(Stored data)
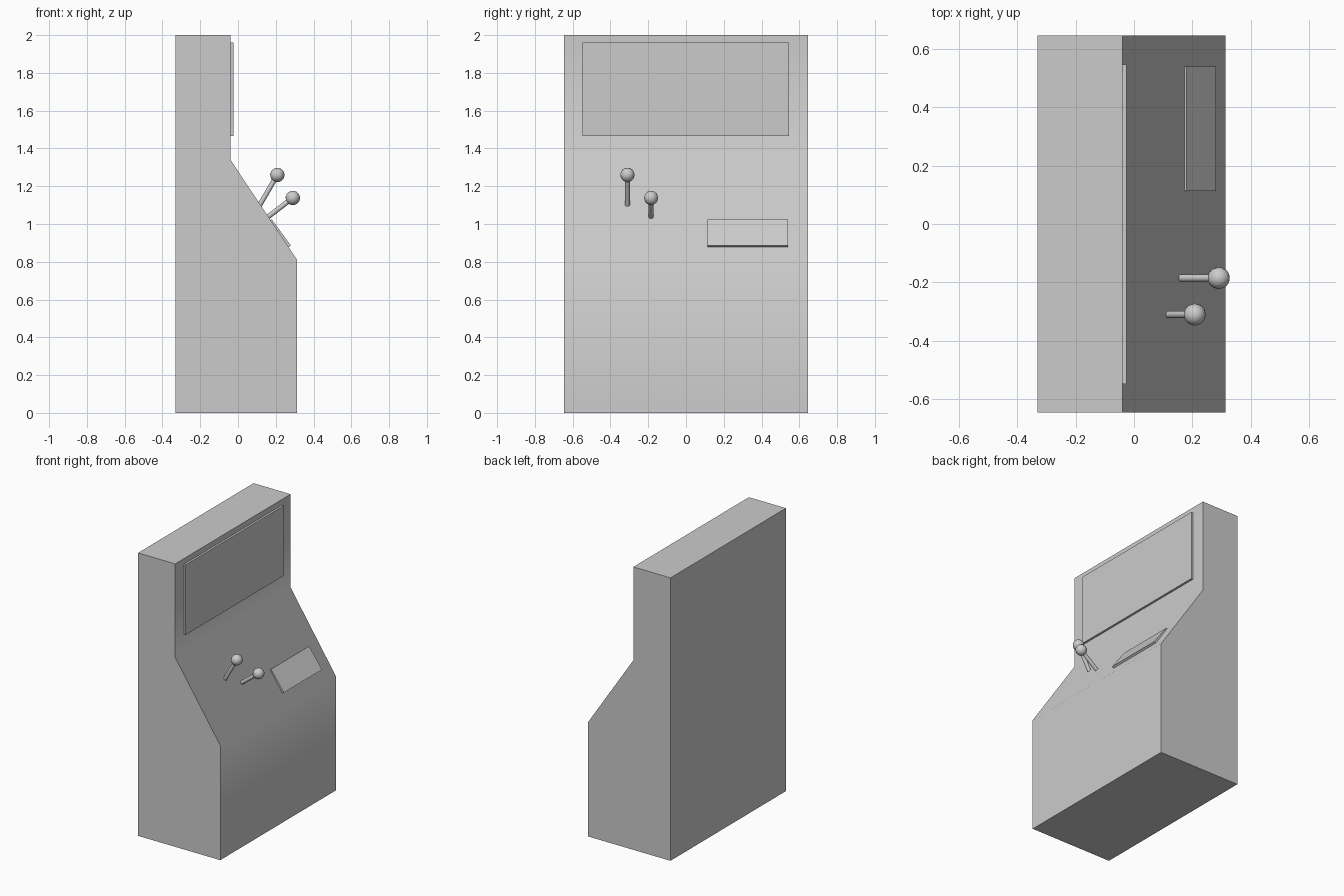
import bpy
import bmesh
import math
from mathutils import Vector

cube = bpy.data.objects.get("Cube")
if cube:
    bpy.data.objects.remove(cube, do_unlink=True)

# One plain grey for the whole cabinet
grey = bpy.data.materials.new("plain_grey")
grey.use_nodes = True
colour = (0.6, 0.6, 0.6, 1)
grey.diffuse_color = colour
grey.node_tree.nodes["Principled BSDF"].inputs["Base Color"].default_value = colour


def finish(name, bm, smooth_angle=None):
    bmesh.ops.recalc_face_normals(bm, faces=bm.faces)
    mesh = bpy.data.meshes.new(name)
    bm.to_mesh(mesh)
    bm.free()
    mesh.materials.append(grey)
    obj = bpy.data.objects.new(name, mesh)
    bpy.context.collection.objects.link(obj)
    if smooth_angle:
        bpy.ops.object.select_all(action='DESELECT')
        obj.select_set(True)
        bpy.context.view_layer.objects.active = obj
        bpy.ops.object.shade_smooth_by_angle(angle=math.radians(smooth_angle))
    return obj


def prism(name, profile, y0, y1, smooth_angle=None):
    """Extrude an x-z outline from y0 to y1."""
    bm = bmesh.new()
    face = bm.faces.new([bm.verts.new((x, y0, z)) for x, z in profile])
    out = bmesh.ops.extrude_face_region(bm, geom=[face])
    verts = [v for v in out["geom"] if isinstance(v, bmesh.types.BMVert)]
    bmesh.ops.translate(bm, verts=verts, vec=(0, y1 - y0, 0))
    return finish(name, bm, smooth_angle)


def joystick(name, y, foot, tip):
    """Thin rod from foot to tip (x, z) with a ball on the end."""
    a, b = Vector((foot[0], y, foot[1])), Vector((tip[0], y, tip[1]))
    turn = (b - a).to_track_quat('Z', 'Y').to_matrix().to_4x4()
    bm = bmesh.new()
    rod = bmesh.ops.create_cone(bm, cap_ends=True, segments=10, radius1=0.013,
                                radius2=0.013, depth=(b - a).length)
    bmesh.ops.transform(bm, matrix=turn, verts=rod["verts"])
    bmesh.ops.translate(bm, vec=(a + b) / 2, verts=rod["verts"])
    finish(name + "_rod", bm, 40)
    bm = bmesh.new()
    bmesh.ops.create_uvsphere(bm, u_segments=12, v_segments=8, radius=0.038)
    bmesh.ops.transform(bm, matrix=turn, verts=bm.verts)
    bmesh.ops.translate(bm, vec=b, verts=bm.verts)
    finish(name + "_ball", bm, 40)


# Cabinet with a sloping control panel, softly shaded across the slope
prism("cabinet", [(-0.33, 0), (0.313, 0), (0.313, 0.81), (-0.04, 1.34),
                  (-0.04, 2), (-0.33, 2)], -0.645, 0.645, 40)

# Raised screen
prism("screen", [(-0.06, 1.465), (-0.025, 1.465), (-0.025, 1.96),
                 (-0.06, 1.96)], -0.548, 0.546)

# Button plate, tilted slightly out of the slope
prism("button_plate", [(0.165, 1.015), (0.179, 1.025), (0.28, 0.886),
                       (0.266, 0.877)], 0.113, 0.539)

# Two joysticks leaning different ways
joystick("rear_joystick", -0.31, (0.115, 1.1), (0.208, 1.26))
joystick("front_joystick", -0.185, (0.155, 1.035), (0.29, 1.138))
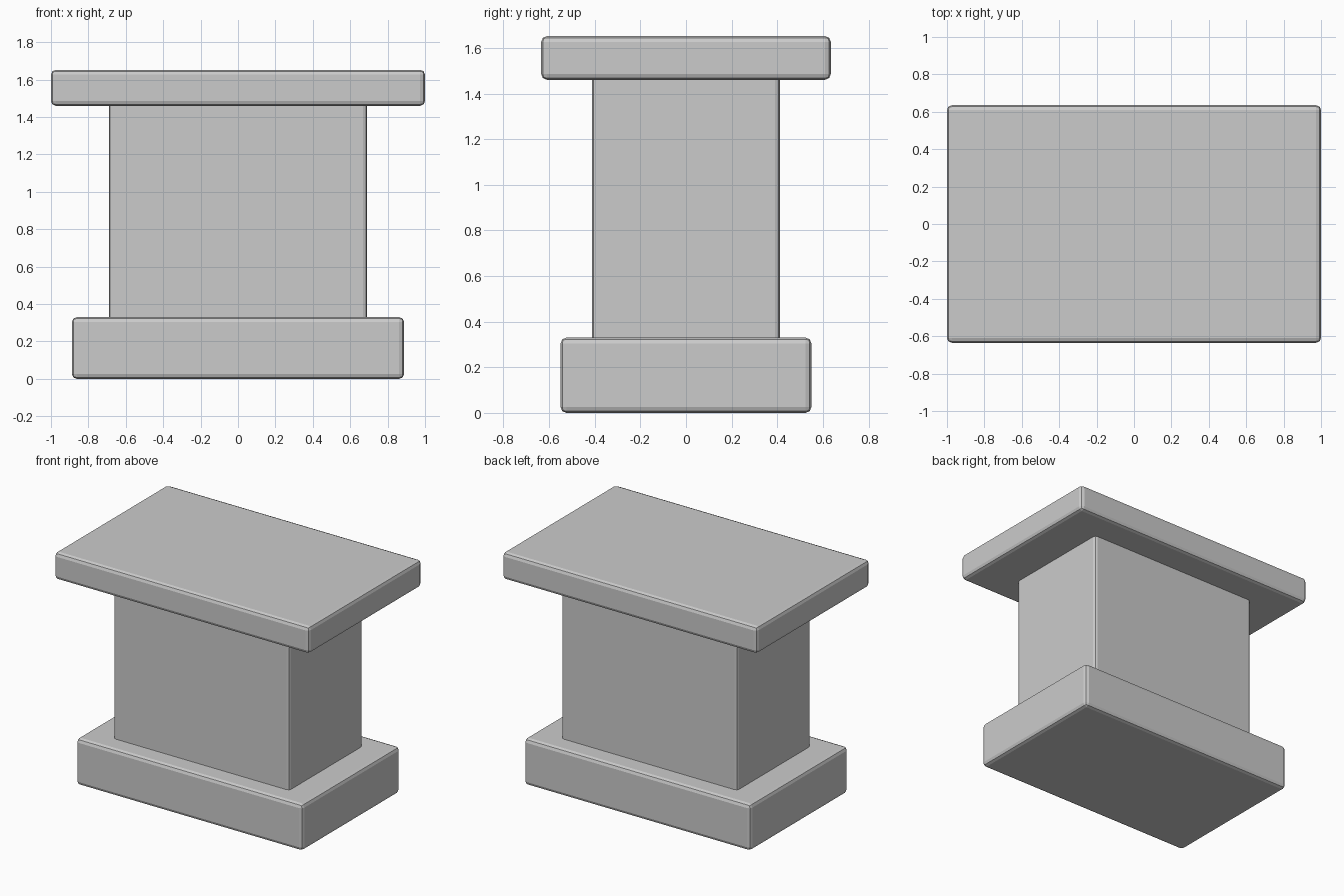
import bpy

if "Cube" in bpy.data.objects:
    bpy.data.objects.remove(bpy.data.objects["Cube"])


def block(name, width, depth, z0, z1, bevel):
    """Rounded-edge box centred on the z axis, spanning z0 to z1."""
    bpy.ops.mesh.primitive_cube_add(size=1, location=(0, 0, (z0 + z1) / 2))
    ob = bpy.context.object
    ob.name = name
    ob.scale = (width, depth, z1 - z0)
    bpy.ops.object.transform_apply(location=False, rotation=False, scale=True)
    mod = ob.modifiers.new("soft_edges", 'BEVEL')
    mod.width = bevel
    mod.segments = 2
    return ob


# Plinth at the bottom
block("base", 1.776, 1.10, 0.0, 0.33, 0.026)
# Pillar, its ends sunk into the plinth and the slab
block("pillar", 1.38, 0.824, 0.30, 1.49, 0.022)
# Wide slab on top
block("top_slab", 2.0, 1.27, 1.46, 1.652, 0.026)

- _To do_: If a record holds a picture, leave the picture out and copy the rest exactly.

- _Exercise answer_:
import bpy
import bmesh
import math
from mathutils import Vector

cube = bpy.data.objects.get("Cube")
if cube:
    bpy.data.objects.remove(cube, do_unlink=True)

# One plain grey for the whole cabinet
grey = bpy.data.materials.new("plain_grey")
grey.use_nodes = True
colour = (0.6, 0.6, 0.6, 1)
grey.diffuse_color = colour
grey.node_tree.nodes["Principled BSDF"].inputs["Base Color"].default_value = colour


def finish(name, bm, smooth_angle=None):
    bmesh.ops.recalc_face_normals(bm, faces=bm.faces)
    mesh = bpy.data.meshes.new(name)
    bm.to_mesh(mesh)
    bm.free()
    mesh.materials.append(grey)
    obj = bpy.data.objects.new(name, mesh)
    bpy.context.collection.objects.link(obj)
    if smooth_angle:
        bpy.ops.object.select_all(action='DESELECT')
        obj.select_set(True)
        bpy.context.view_layer.objects.active = obj
        bpy.ops.object.shade_smooth_by_angle(angle=math.radians(smooth_angle))
    return obj


def prism(name, profile, y0, y1, smooth_angle=None):
    """Extrude an x-z outline from y0 to y1."""
    bm = bmesh.new()
    face = bm.faces.new([bm.verts.new((x, y0, z)) for x, z in profile])
    out = bmesh.ops.extrude_face_region(bm, geom=[face])
    verts = [v for v in out["geom"] if isinstance(v, bmesh.types.BMVert)]
    bmesh.ops.translate(bm, verts=verts, vec=(0, y1 - y0, 0))
    return finish(name, bm, smooth_angle)


def joystick(name, y, foot, tip):
    """Thin rod from foot to tip (x, z) with a ball on the end."""
    a, b = Vector((foot[0], y, foot[1])), Vector((tip[0], y, tip[1]))
    turn = (b - a).to_track_quat('Z', 'Y').to_matrix().to_4x4()
    bm = bmesh.new()
    rod = bmesh.ops.create_cone(bm, cap_ends=True, segments=10, radius1=0.013,
                                radius2=0.013, depth=(b - a).length)
    bmesh.ops.transform(bm, matrix=turn, verts=rod["verts"])
    bmesh.ops.translate(bm, vec=(a + b) / 2, verts=rod["verts"])
    finish(name + "_rod", bm, 40)
    bm = bmesh.new()
    bmesh.ops.create_uvsphere(bm, u_segments=12, v_segments=8, radius=0.038)
    bmesh.ops.transform(bm, matrix=turn, verts=bm.verts)
    bmesh.ops.translate(bm, vec=b, verts=bm.verts)
    finish(name + "_ball", bm, 40)


# Cabinet with a sloping control panel, softly shaded across the slope
prism("cabinet", [(-0.33, 0), (0.313, 0), (0.313, 0.81), (-0.04, 1.34),
                  (-0.04, 2), (-0.33, 2)], -0.645, 0.645, 40)

# Raised screen
prism("screen", [(-0.06, 1.465), (-0.025, 1.465), (-0.025, 1.96),
                 (-0.06, 1.96)], -0.548, 0.546)

# Button plate, tilted slightly out of the slope
prism("button_plate", [(0.165, 1.015), (0.179, 1.025), (0.28, 0.886),
                       (0.266, 0.877)], 0.113, 0.539)

# Two joysticks leaning different ways
joystick("rear_joystick", -0.31, (0.115, 1.1), (0.208, 1.26))
joystick("front_joystick", -0.185, (0.155, 1.035), (0.29, 1.138))
import bpy

if "Cube" in bpy.data.objects:
    bpy.data.objects.remove(bpy.data.objects["Cube"])


def block(name, width, depth, z0, z1, bevel):
    """Rounded-edge box centred on the z axis, spanning z0 to z1."""
    bpy.ops.mesh.primitive_cube_add(size=1, location=(0, 0, (z0 + z1) / 2))
    ob = bpy.context.object
    ob.name = name
    ob.scale = (width, depth, z1 - z0)
    bpy.ops.object.transform_apply(location=False, rotation=False, scale=True)
    mod = ob.modifiers.new("soft_edges", 'BEVEL')
    mod.width = bevel
    mod.segments = 2
    return ob


# Plinth at the bottom
block("base", 1.776, 1.10, 0.0, 0.33, 0.026)
# Pillar, its ends sunk into the plinth and the slab
block("pillar", 1.38, 0.824, 0.30, 1.49, 0.022)
# Wide slab on top
block("top_slab", 2.0, 1.27, 1.46, 1.652, 0.026)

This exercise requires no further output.